▶ _What this task involves_
Keep the images out and set the listing below down word for word.

▶ _Data provided_
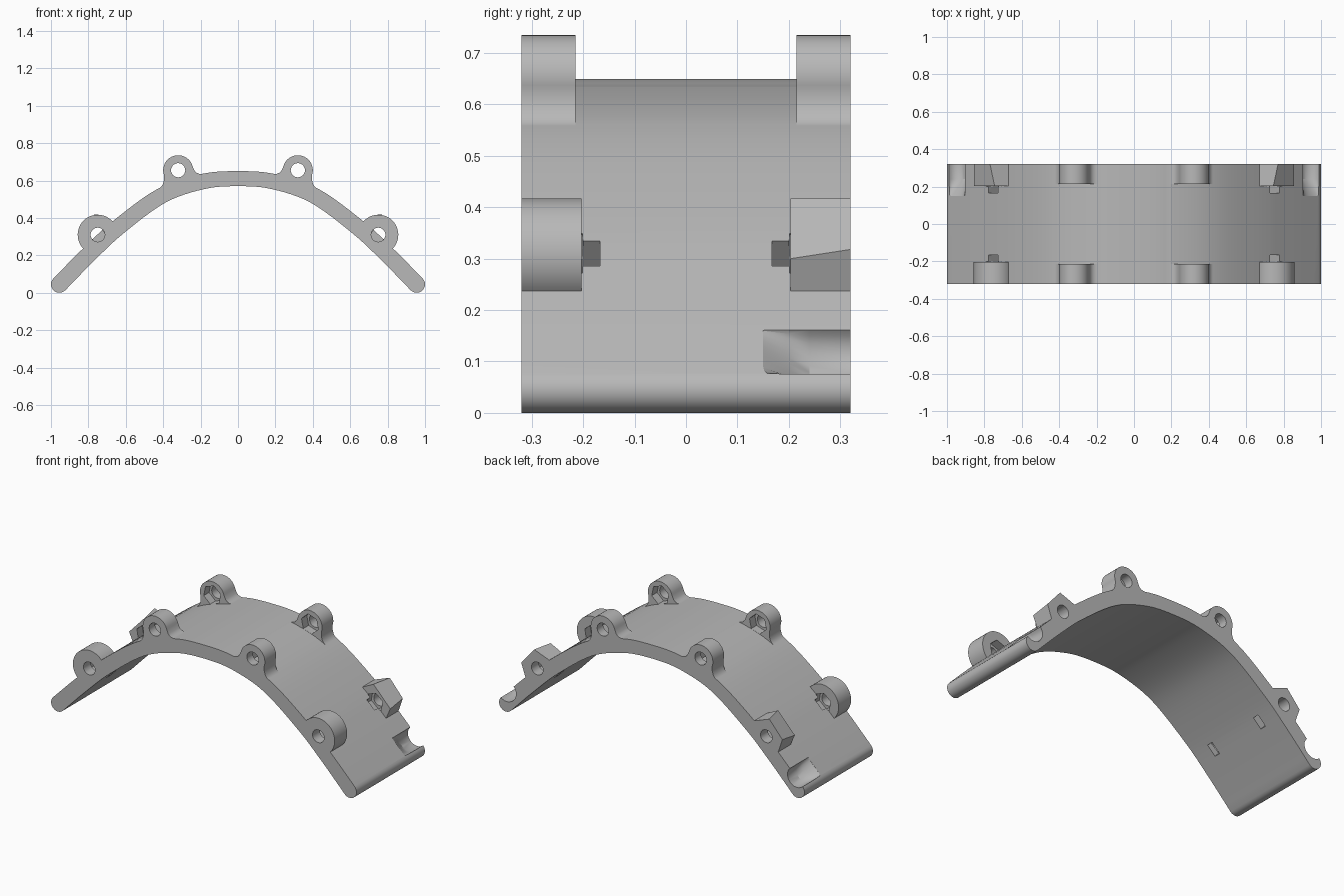
import bpy, bmesh, math

if "Cube" in bpy.data.objects:
    bpy.data.objects.remove(bpy.data.objects["Cube"], do_unlink=True)

HALF = 0.32  # half width of the band along y

grey = bpy.data.materials.new("plain grey")
grey.use_nodes = True
grey.diffuse_color = (0.48, 0.48, 0.48, 1)
grey.node_tree.nodes["Principled BSDF"].inputs["Base Color"].default_value = (0.48, 0.48, 0.48, 1)


def loft(name, sections):
    """Solid through (y, [(x, z), ...]) sections of equal length."""
    bm = bmesh.new()
    rings = [[bm.verts.new((x, y, z)) for x, z in pts] for y, pts in sections]
    n = len(rings[0])
    for a, b in zip(rings, rings[1:]):
        for i in range(n):
            j = (i + 1) % n
            bm.faces.new((a[i], a[j], b[j], b[i]))
    bm.faces.new(rings[0])
    bm.faces.new(rings[-1])
    bmesh.ops.recalc_face_normals(bm, faces=bm.faces)
    mesh = bpy.data.meshes.new(name)
    bm.to_mesh(mesh)
    bm.free()
    mesh.materials.append(grey)
    ob = bpy.data.objects.new(name, mesh)
    bpy.context.collection.objects.link(ob)
    return ob


def arc(cx, cz, r, start, end, n):
    steps = [math.radians(start + (end - start) * i / n) for i in range(n + 1)]
    return [(cx + r * math.cos(a), cz + r * math.sin(a)) for a in steps]


def flip(pts, side):
    return [(side * x, z) for x, z in pts]


def combine(body, tool, operation):
    mod = body.modifiers.new(operation.lower(), 'BOOLEAN')
    mod.operation = operation
    mod.solver = 'EXACT'
    mod.object = tool
    bpy.context.view_layer.objects.active = body
    bpy.ops.object.modifier_apply(modifier=mod.name)
    bpy.data.objects.remove(tool, do_unlink=True)


def spline(keys, per):
    """Catmull-Rom curve through the keys, mirrored at the crown."""
    k = [(-keys[1][0], keys[1][1])] + keys
    k.append(tuple(2 * a - b for a, b in zip(k[-1], k[-2])))
    out = []
    for p, q, r, s in zip(k, k[1:], k[2:], k[3:]):
        for i in range(per):
            t = i / per
            out.append(tuple(0.5 * (2 * b + (c - a) * t + (2 * a - 5 * b + 4 * c - d) * t * t
                                    + (3 * b - a - 3 * c + d) * t ** 3)
                             for a, b, c, d in zip(p, q, r, s)))
    return out + [keys[-1]]


# Curved band with rounded ends
outer = spline([(0, .65), (.2, .634), (.43, .555), (.67, .382), (.83, .235), (.987, .077)], 6)
inner = []
for i, (x, z) in enumerate(outer[:-1]):
    px, pz = outer[i - 1] if i else (-outer[1][0], outer[1][1])
    dx, dz = outer[i + 1][0] - px, outer[i + 1][1] - pz
    thick = (0.08 + 0.01 * x) / math.hypot(dx, dz)
    inner.append((x + dz * thick, z - dx * thick))
half = outer[:-1] + arc(.955, .045, .045, 45, -135, 12) + inner[::-1]
right_side = half[1:-1]
band = [half[0]] + right_side + [half[-1]] + flip(right_side[::-1], -1)
body = loft("curved_band", [(-HALF, band), (HALF, band)])

# Lug profiles
upper = arc(.32, .655, .08, -20, 165, 24) + [
    (.232, .652), (.222, .642), (.208, .636), (.188, .635), (.2, .6),
    (.41, .53), (.435, .551), (.412, .565), (.402, .58), (.396, .6)]
lower = arc(.75, .31, .107, -44, 140, 28) + [(.645, .355), (.8, .21)]
block_in = [(.745, .417), (.855, .30), (.827, .236), (.79, .22), (.645, .355), (.67, .38)]
block_out = [(.77, .417), (.855, .318), (.827, .236), (.79, .22), (.645, .355), (.67, .38)]

for side in (-1, 1):
    for end in (-1, 1):
        pts = flip(upper, side)
        combine(body, loft("upper_lug", [(end * .215, pts), (end * HALF, pts)]), 'UNION')
        a, b = (lower, lower) if end < 0 else (block_in, block_out)
        combine(body, loft("lower_lug", [(end * .203, flip(a, side)),
                                         (end * HALF, flip(b, side))]), 'UNION')

# Bolt holes, hexagonal nut pockets and slots through the band
SLOPE = -40
for side in (-1, 1):
    for end in (-1, 1):
        for cx, cz, face, turn in ((.32, .655, .215, -18), (.75, .31, .203, SLOPE)):
            hole = flip(arc(cx, cz, .038, 0, 345, 23), side)
            combine(body, loft("bolt_hole", [(end * (face - .003), hole), (end * .4, hole)]), 'DIFFERENCE')
            nut = flip(arc(cx, cz, .058, turn, turn + 300, 5), side)
            combine(body, loft("nut_pocket", [(end * (face - .002), nut), (end * (face + .05), nut)]),
                    'DIFFERENCE')
        ux, uz = math.cos(math.radians(SLOPE)), math.sin(math.radians(SLOPE))
        slot = [(.75 + u * ux - v * uz, .308 + u * uz + v * ux)
                for u, v in ((-.035, -.15), (.035, -.15), (.035, .04), (-.035, .04))]
        slot = flip(slot, side)
        combine(body, loft("band_slot", [(end * .167, slot), (end * .204, slot)]), 'DIFFERENCE')

    # Grooves at the rear corners, running out towards the middle
    def groove(depth):
        c = math.sqrt(0.5)
        ring = arc(0, 0, .06, 0, 345, 23)
        ring = [(u, v * depth if v < 0 else v) for u, v in ring]
        return flip([(.947 + (u + v) * c, .119 + (v - u) * c) for u, v in ring], side)
    combine(body, loft("corner_groove", [(.15, groove(.03)), (.2, groove(.55)),
                                         (.24, groove(.95)), (.4, groove(.95))]), 'DIFFERENCE')

# Smooth curves, crisp edges
bpy.ops.object.select_all(action='DESELECT')
body.select_set(True)
bpy.context.view_layer.objects.active = body
bpy.ops.object.shade_smooth_by_angle(angle=math.radians(28))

▶ _Solution to the problem_
import bpy, bmesh, math

if "Cube" in bpy.data.objects:
    bpy.data.objects.remove(bpy.data.objects["Cube"], do_unlink=True)

HALF = 0.32  # half width of the band along y

grey = bpy.data.materials.new("plain grey")
grey.use_nodes = True
grey.diffuse_color = (0.48, 0.48, 0.48, 1)
grey.node_tree.nodes["Principled BSDF"].inputs["Base Color"].default_value = (0.48, 0.48, 0.48, 1)


def loft(name, sections):
    """Solid through (y, [(x, z), ...]) sections of equal length."""
    bm = bmesh.new()
    rings = [[bm.verts.new((x, y, z)) for x, z in pts] for y, pts in sections]
    n = len(rings[0])
    for a, b in zip(rings, rings[1:]):
        for i in range(n):
            j = (i + 1) % n
            bm.faces.new((a[i], a[j], b[j], b[i]))
    bm.faces.new(rings[0])
    bm.faces.new(rings[-1])
    bmesh.ops.recalc_face_normals(bm, faces=bm.faces)
    mesh = bpy.data.meshes.new(name)
    bm.to_mesh(mesh)
    bm.free()
    mesh.materials.append(grey)
    ob = bpy.data.objects.new(name, mesh)
    bpy.context.collection.objects.link(ob)
    return ob


def arc(cx, cz, r, start, end, n):
    steps = [math.radians(start + (end - start) * i / n) for i in range(n + 1)]
    return [(cx + r * math.cos(a), cz + r * math.sin(a)) for a in steps]


def flip(pts, side):
    return [(side * x, z) for x, z in pts]


def combine(body, tool, operation):
    mod = body.modifiers.new(operation.lower(), 'BOOLEAN')
    mod.operation = operation
    mod.solver = 'EXACT'
    mod.object = tool
    bpy.context.view_layer.objects.active = body
    bpy.ops.object.modifier_apply(modifier=mod.name)
    bpy.data.objects.remove(tool, do_unlink=True)


def spline(keys, per):
    """Catmull-Rom curve through the keys, mirrored at the crown."""
    k = [(-keys[1][0], keys[1][1])] + keys
    k.append(tuple(2 * a - b for a, b in zip(k[-1], k[-2])))
    out = []
    for p, q, r, s in zip(k, k[1:], k[2:], k[3:]):
        for i in range(per):
            t = i / per
            out.append(tuple(0.5 * (2 * b + (c - a) * t + (2 * a - 5 * b + 4 * c - d) * t * t
                                    + (3 * b - a - 3 * c + d) * t ** 3)
                             for a, b, c, d in zip(p, q, r, s)))
    return out + [keys[-1]]


# Curved band with rounded ends
outer = spline([(0, .65), (.2, .634), (.43, .555), (.67, .382), (.83, .235), (.987, .077)], 6)
inner = []
for i, (x, z) in enumerate(outer[:-1]):
    px, pz = outer[i - 1] if i else (-outer[1][0], outer[1][1])
    dx, dz = outer[i + 1][0] - px, outer[i + 1][1] - pz
    thick = (0.08 + 0.01 * x) / math.hypot(dx, dz)
    inner.append((x + dz * thick, z - dx * thick))
half = outer[:-1] + arc(.955, .045, .045, 45, -135, 12) + inner[::-1]
right_side = half[1:-1]
band = [half[0]] + right_side + [half[-1]] + flip(right_side[::-1], -1)
body = loft("curved_band", [(-HALF, band), (HALF, band)])

# Lug profiles
upper = arc(.32, .655, .08, -20, 165, 24) + [
    (.232, .652), (.222, .642), (.208, .636), (.188, .635), (.2, .6),
    (.41, .53), (.435, .551), (.412, .565), (.402, .58), (.396, .6)]
lower = arc(.75, .31, .107, -44, 140, 28) + [(.645, .355), (.8, .21)]
block_in = [(.745, .417), (.855, .30), (.827, .236), (.79, .22), (.645, .355), (.67, .38)]
block_out = [(.77, .417), (.855, .318), (.827, .236), (.79, .22), (.645, .355), (.67, .38)]

for side in (-1, 1):
    for end in (-1, 1):
        pts = flip(upper, side)
        combine(body, loft("upper_lug", [(end * .215, pts), (end * HALF, pts)]), 'UNION')
        a, b = (lower, lower) if end < 0 else (block_in, block_out)
        combine(body, loft("lower_lug", [(end * .203, flip(a, side)),
                                         (end * HALF, flip(b, side))]), 'UNION')

# Bolt holes, hexagonal nut pockets and slots through the band
SLOPE = -40
for side in (-1, 1):
    for end in (-1, 1):
        for cx, cz, face, turn in ((.32, .655, .215, -18), (.75, .31, .203, SLOPE)):
            hole = flip(arc(cx, cz, .038, 0, 345, 23), side)
            combine(body, loft("bolt_hole", [(end * (face - .003), hole), (end * .4, hole)]), 'DIFFERENCE')
            nut = flip(arc(cx, cz, .058, turn, turn + 300, 5), side)
            combine(body, loft("nut_pocket", [(end * (face - .002), nut), (end * (face + .05), nut)]),
                    'DIFFERENCE')
        ux, uz = math.cos(math.radians(SLOPE)), math.sin(math.radians(SLOPE))
        slot = [(.75 + u * ux - v * uz, .308 + u * uz + v * ux)
                for u, v in ((-.035, -.15), (.035, -.15), (.035, .04), (-.035, .04))]
        slot = flip(slot, side)
        combine(body, loft("band_slot", [(end * .167, slot), (end * .204, slot)]), 'DIFFERENCE')

    # Grooves at the rear corners, running out towards the middle
    def groove(depth):
        c = math.sqrt(0.5)
        ring = arc(0, 0, .06, 0, 345, 23)
        ring = [(u, v * depth if v < 0 else v) for u, v in ring]
        return flip([(.947 + (u + v) * c, .119 + (v - u) * c) for u, v in ring], side)
    combine(body, loft("corner_groove", [(.15, groove(.03)), (.2, groove(.55)),
                                         (.24, groove(.95)), (.4, groove(.95))]), 'DIFFERENCE')

# Smooth curves, crisp edges
bpy.ops.object.select_all(action='DESELECT')
body.select_set(True)
bpy.context.view_layer.objects.active = body
bpy.ops.object.shade_smooth_by_angle(angle=math.radians(28))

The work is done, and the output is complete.